Let’s go back to the breakfast foods. There really is a reason behind the segregation of food into these two categories. What one has to realize is that at one time, making dinner was a very time consuming chore. A little more than a half-century ago, the typical time for dinner preparation was around an hour and a half. If you go back more than a century, dinner preparation could take two hours or more. In addition, every day you had to find the time to bake your own fresh bread.
So here was the deal. Nobody had the time or inclination to spend two hours making a meal in the morning. You wanted to eat sooner than that. Back in the 1800s, there were only a limited number of foods you could prepare quickly. They were things like eggs, oatmeal and pancakes. That’s how they got assigned to the morning. The other foods took too much time to prepare, so they were relegated to later in the day.
The toast? Well, fresh baked bread at home did not have preservatives, and back in the 1800s, they didn’t have those nice plastic bags to keep the bread moist. As a result, the morning bread left over from yesterday’s baking was a little dried out. Toasting made the dry bread taste better.
Of course, those assumptions about time seem silly today. The average prep time for dinner these days is close to 15 minutes. Thanks to modern packaging and microwave ovens we can have just about any kind of food we want in about seven minutes or less. So all of the assumptions about what is appropriate for breakfast no longer apply. Yet the habits remain because not enough people are challenging the assumptions.
Yes, some restaurants are serving breakfast all day long. But why don’t they serve dinner all day long?
There is some movement in this direction by the fast food chains. McDonald’s attempted to position its McGriddles breakfast food as an end of the day meal for people who stayed up all night enjoying themselves at nightclubs. McDonald’s is also considering serving breakfast all day long. After all, it is among the highest margin meals they make. Taco Bell invented a new meal, which they call the fourth meal. It is eaten sometime between dinner and bed time. And of course, they plant the assumption that Taco Bell food is most appropriate for that fourth meal.
Therefore, sometime during the strategic planning process, it is wise to bring up the topic of assumptions.
First, we need to bring those hidden assumptions to the surface. If we are unaware of them, we cannot deal with them. They is a “why” for every action and if we know the assumptions, we will know the whys.
Second, we need to challenge those assumptions. Are they still valid, or have they become obsolete, like the assumptions around breakfast foods.

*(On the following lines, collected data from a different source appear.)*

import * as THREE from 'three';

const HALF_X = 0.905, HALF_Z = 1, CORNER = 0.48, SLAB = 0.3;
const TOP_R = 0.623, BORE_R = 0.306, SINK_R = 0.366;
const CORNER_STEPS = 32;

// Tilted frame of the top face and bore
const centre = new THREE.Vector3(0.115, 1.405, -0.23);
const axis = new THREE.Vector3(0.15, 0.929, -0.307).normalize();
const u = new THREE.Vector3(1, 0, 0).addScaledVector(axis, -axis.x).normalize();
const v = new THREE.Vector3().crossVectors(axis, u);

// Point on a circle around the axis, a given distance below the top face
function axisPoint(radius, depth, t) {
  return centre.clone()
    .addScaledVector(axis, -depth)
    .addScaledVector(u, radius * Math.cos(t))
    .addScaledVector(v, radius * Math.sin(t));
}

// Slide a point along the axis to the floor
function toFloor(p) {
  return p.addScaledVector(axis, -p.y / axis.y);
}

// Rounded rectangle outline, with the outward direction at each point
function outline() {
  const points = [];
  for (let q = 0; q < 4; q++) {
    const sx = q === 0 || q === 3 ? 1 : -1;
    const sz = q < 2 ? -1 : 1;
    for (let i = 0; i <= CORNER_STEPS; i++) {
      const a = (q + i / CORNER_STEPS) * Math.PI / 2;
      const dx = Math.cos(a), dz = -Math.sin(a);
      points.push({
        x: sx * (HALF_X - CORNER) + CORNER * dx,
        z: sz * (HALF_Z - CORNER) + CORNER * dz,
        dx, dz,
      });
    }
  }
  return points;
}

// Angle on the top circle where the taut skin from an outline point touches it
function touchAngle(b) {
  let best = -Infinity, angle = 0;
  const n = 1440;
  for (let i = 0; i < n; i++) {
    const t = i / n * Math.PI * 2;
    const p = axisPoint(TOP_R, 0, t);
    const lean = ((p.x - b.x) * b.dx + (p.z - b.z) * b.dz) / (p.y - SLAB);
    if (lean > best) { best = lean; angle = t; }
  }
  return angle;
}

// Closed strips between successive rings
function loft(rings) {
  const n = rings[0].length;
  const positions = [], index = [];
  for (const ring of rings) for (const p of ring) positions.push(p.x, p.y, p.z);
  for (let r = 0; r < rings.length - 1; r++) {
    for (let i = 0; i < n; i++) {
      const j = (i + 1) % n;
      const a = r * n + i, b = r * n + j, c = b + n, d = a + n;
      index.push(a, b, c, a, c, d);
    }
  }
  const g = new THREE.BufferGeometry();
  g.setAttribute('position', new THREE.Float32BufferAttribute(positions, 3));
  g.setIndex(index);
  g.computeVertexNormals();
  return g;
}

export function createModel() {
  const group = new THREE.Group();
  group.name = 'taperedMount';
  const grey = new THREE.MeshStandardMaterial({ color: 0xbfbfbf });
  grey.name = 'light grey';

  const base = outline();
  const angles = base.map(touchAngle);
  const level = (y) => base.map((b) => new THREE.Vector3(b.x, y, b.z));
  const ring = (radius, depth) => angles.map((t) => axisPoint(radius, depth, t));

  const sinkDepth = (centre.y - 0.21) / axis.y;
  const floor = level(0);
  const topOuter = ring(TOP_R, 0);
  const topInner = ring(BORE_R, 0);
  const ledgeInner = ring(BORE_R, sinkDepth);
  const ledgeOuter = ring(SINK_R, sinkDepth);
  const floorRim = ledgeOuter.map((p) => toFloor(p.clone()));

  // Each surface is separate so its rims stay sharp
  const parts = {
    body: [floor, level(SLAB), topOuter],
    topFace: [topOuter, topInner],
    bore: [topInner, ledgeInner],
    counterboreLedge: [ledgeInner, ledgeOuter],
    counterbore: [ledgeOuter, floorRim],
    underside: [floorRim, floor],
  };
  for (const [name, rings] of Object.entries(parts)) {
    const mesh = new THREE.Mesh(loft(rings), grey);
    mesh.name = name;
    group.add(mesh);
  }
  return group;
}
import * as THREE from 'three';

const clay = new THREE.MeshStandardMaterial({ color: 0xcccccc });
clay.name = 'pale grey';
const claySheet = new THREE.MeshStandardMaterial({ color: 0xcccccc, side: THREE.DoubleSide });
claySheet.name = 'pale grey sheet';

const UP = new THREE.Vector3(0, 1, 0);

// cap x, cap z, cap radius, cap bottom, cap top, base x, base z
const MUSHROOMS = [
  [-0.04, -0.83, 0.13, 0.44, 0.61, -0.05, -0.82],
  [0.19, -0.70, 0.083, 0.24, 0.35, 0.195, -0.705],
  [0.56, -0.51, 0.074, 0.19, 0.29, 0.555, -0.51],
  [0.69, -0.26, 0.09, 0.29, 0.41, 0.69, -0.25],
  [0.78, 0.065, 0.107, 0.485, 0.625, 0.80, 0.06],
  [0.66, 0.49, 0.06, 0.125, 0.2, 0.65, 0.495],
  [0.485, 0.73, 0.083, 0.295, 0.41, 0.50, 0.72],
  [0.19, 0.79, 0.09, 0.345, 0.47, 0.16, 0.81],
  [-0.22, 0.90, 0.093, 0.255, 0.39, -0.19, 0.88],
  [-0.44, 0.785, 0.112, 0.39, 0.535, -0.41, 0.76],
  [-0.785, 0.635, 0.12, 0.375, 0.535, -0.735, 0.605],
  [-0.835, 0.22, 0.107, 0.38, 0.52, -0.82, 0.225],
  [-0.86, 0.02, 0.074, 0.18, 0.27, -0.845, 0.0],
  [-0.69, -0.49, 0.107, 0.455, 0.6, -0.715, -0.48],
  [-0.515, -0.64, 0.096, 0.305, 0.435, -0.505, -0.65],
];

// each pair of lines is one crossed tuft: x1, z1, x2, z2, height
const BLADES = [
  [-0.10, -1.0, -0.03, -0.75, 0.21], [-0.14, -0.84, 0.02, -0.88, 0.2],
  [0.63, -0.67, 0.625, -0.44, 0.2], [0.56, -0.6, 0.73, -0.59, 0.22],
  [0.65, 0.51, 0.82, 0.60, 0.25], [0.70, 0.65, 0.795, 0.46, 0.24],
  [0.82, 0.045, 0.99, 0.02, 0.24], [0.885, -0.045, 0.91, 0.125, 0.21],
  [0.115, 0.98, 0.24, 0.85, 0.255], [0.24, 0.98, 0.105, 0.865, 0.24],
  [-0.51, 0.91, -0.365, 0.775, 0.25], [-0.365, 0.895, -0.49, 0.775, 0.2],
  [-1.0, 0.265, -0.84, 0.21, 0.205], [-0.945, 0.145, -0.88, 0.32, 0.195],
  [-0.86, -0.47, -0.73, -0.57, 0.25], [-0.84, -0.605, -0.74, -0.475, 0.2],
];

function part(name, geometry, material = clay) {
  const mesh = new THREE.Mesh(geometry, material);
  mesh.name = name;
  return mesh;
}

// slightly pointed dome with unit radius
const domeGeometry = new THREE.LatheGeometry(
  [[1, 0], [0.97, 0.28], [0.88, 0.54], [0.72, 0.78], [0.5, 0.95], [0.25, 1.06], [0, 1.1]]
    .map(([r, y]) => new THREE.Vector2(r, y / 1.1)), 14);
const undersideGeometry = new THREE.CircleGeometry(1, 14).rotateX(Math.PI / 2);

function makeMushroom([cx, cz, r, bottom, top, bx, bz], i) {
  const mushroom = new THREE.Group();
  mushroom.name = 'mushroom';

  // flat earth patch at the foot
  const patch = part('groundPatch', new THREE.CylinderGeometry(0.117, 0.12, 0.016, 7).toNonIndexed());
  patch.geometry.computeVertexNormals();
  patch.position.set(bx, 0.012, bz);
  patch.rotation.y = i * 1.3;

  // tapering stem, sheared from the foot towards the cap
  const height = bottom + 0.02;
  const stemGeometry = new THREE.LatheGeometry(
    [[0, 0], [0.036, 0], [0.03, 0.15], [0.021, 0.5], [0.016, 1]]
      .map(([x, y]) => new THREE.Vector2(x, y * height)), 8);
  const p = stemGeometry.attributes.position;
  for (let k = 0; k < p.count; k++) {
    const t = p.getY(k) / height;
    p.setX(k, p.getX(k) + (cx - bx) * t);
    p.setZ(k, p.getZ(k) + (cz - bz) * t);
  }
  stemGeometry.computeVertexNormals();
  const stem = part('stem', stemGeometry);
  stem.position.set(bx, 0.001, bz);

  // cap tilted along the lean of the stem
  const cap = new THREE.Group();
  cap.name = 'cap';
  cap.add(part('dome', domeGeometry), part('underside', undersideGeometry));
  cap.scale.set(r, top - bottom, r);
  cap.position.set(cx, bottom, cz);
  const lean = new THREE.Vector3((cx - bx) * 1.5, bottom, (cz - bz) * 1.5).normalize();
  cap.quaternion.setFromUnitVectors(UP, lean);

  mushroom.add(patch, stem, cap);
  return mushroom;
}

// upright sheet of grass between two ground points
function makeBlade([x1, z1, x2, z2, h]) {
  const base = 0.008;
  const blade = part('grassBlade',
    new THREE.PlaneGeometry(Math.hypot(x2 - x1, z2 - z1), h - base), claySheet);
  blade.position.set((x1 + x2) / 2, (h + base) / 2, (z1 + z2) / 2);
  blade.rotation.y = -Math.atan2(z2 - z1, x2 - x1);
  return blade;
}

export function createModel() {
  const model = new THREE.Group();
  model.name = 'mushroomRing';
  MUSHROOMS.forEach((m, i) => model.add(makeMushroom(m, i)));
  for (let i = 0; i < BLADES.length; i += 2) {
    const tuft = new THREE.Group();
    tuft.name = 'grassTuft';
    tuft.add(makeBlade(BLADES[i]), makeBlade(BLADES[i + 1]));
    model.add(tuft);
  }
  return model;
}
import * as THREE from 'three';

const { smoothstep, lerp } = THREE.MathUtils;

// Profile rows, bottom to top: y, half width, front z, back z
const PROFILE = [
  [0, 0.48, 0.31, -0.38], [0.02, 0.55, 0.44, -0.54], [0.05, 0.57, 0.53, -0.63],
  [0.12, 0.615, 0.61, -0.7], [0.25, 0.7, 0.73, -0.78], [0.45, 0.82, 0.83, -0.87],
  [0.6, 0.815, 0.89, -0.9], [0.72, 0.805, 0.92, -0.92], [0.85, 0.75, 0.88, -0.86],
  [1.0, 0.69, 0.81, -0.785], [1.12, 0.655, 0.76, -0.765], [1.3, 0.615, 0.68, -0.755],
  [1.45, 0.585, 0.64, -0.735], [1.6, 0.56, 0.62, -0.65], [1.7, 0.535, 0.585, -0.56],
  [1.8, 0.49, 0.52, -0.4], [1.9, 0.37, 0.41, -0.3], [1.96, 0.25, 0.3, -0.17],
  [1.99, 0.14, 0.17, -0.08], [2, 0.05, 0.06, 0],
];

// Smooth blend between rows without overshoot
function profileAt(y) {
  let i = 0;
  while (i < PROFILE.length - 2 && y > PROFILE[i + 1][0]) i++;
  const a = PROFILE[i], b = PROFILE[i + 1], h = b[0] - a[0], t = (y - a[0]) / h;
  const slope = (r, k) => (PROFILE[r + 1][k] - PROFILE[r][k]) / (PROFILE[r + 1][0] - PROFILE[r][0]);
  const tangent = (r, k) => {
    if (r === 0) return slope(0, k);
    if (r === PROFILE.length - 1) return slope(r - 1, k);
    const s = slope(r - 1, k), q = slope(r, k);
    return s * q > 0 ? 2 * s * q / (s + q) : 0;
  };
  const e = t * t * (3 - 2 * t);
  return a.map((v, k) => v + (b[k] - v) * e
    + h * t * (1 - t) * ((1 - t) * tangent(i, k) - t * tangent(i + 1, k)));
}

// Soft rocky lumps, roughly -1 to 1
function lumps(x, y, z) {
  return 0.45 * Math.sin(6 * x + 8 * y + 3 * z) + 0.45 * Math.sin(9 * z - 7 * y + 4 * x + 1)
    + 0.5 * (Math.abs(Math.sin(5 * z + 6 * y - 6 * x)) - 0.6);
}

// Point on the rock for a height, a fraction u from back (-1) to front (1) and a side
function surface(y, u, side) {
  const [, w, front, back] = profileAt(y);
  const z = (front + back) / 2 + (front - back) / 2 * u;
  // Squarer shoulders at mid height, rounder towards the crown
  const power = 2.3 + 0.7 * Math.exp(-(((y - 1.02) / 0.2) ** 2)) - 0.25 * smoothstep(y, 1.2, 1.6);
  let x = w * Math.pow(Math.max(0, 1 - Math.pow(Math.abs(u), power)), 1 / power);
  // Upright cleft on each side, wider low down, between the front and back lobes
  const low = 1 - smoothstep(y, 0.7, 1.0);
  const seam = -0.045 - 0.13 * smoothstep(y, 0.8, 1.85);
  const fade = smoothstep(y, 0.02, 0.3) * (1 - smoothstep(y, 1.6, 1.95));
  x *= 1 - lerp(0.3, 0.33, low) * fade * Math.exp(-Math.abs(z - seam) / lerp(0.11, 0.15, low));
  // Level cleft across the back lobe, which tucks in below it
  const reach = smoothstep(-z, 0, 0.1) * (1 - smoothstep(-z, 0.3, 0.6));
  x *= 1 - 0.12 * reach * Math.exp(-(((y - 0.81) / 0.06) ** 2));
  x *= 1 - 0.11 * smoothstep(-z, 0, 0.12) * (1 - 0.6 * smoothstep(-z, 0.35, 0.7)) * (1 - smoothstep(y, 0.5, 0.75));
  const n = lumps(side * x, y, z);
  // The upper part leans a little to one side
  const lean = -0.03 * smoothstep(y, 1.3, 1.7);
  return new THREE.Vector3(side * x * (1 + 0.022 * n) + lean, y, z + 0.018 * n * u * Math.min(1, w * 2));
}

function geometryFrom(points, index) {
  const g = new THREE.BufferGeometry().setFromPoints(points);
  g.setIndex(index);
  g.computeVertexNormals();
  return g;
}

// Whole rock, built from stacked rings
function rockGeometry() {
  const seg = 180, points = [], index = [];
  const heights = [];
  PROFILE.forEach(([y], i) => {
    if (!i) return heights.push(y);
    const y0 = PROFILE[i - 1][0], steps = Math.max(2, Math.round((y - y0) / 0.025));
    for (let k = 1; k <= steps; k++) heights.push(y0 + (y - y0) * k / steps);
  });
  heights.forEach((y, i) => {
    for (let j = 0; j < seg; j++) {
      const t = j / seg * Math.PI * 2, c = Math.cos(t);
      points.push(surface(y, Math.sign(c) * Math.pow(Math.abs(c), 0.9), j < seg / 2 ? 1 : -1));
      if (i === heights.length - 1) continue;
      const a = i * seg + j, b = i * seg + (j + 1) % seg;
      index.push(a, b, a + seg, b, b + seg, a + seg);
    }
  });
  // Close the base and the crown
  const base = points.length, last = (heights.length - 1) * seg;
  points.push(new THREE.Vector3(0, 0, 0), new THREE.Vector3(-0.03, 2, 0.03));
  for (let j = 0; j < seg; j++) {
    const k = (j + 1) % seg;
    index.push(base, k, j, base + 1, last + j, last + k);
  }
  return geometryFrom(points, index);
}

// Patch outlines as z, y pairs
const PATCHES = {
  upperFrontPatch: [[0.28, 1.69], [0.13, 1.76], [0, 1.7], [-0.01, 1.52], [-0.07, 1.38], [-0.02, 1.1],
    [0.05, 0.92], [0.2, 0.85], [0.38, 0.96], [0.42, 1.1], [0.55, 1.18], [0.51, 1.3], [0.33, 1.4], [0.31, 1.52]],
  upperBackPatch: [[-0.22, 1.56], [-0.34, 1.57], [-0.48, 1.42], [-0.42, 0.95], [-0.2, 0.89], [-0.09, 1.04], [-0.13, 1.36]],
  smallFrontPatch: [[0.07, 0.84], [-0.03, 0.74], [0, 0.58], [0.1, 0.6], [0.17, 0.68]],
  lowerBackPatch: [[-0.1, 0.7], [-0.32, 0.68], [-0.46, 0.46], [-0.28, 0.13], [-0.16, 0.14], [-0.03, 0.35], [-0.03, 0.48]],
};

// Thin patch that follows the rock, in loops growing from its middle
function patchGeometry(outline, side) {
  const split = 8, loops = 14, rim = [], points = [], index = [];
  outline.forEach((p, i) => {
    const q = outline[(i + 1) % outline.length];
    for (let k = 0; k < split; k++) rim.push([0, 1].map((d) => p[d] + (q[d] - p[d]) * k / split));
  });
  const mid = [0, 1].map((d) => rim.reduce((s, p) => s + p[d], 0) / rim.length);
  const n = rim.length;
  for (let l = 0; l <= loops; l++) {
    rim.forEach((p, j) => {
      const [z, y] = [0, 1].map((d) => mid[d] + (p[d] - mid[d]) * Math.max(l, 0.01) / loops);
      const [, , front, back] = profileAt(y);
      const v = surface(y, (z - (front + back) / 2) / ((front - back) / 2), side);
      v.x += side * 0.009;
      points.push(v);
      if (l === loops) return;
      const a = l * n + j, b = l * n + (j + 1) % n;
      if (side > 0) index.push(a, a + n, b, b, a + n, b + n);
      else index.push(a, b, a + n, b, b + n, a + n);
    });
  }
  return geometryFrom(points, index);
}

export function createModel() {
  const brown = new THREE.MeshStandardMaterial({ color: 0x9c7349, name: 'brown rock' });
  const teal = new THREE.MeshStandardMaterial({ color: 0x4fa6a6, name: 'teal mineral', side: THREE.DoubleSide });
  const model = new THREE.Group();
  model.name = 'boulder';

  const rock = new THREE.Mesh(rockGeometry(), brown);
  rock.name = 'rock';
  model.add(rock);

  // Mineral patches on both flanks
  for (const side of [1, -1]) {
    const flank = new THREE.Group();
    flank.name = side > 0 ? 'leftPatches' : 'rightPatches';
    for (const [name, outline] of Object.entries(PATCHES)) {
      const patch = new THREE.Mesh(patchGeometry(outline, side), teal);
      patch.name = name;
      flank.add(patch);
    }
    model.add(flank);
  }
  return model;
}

Third, if the assumptions are weak or obsolete, is there an opportunity to replace those assumptions? Great business opportunities to cut costs or create new industries may be possible under a different set of assumptions.
Fourth, we must assess how ingrained current habits are to determine how difficult it will be to change those habits and thought patterns. Some are harder to change than others. For example, clear beer was too far of a stretch for people to accept. The assumption that full-bodied beer must have full-bodied color was too hard to break.
Assumptions drive activities. If you want to optimize the activities of yourself and your customers, it is wise to challenge those assumptions.
This past week, the comic strip Mutts captured this idea of challenging assumptions well. The comic showed two birds sitting on a branch next to a warm, tropical beach. The first bird said to the second bird, “Bob, it’s about time we started to fly north.” The second bird looked at the current surroundings, thought a moment, and then replied, “Why?”
This bird was challenging the assumption that one has to fly north for the summer. Why not just hang out at the tropical beach?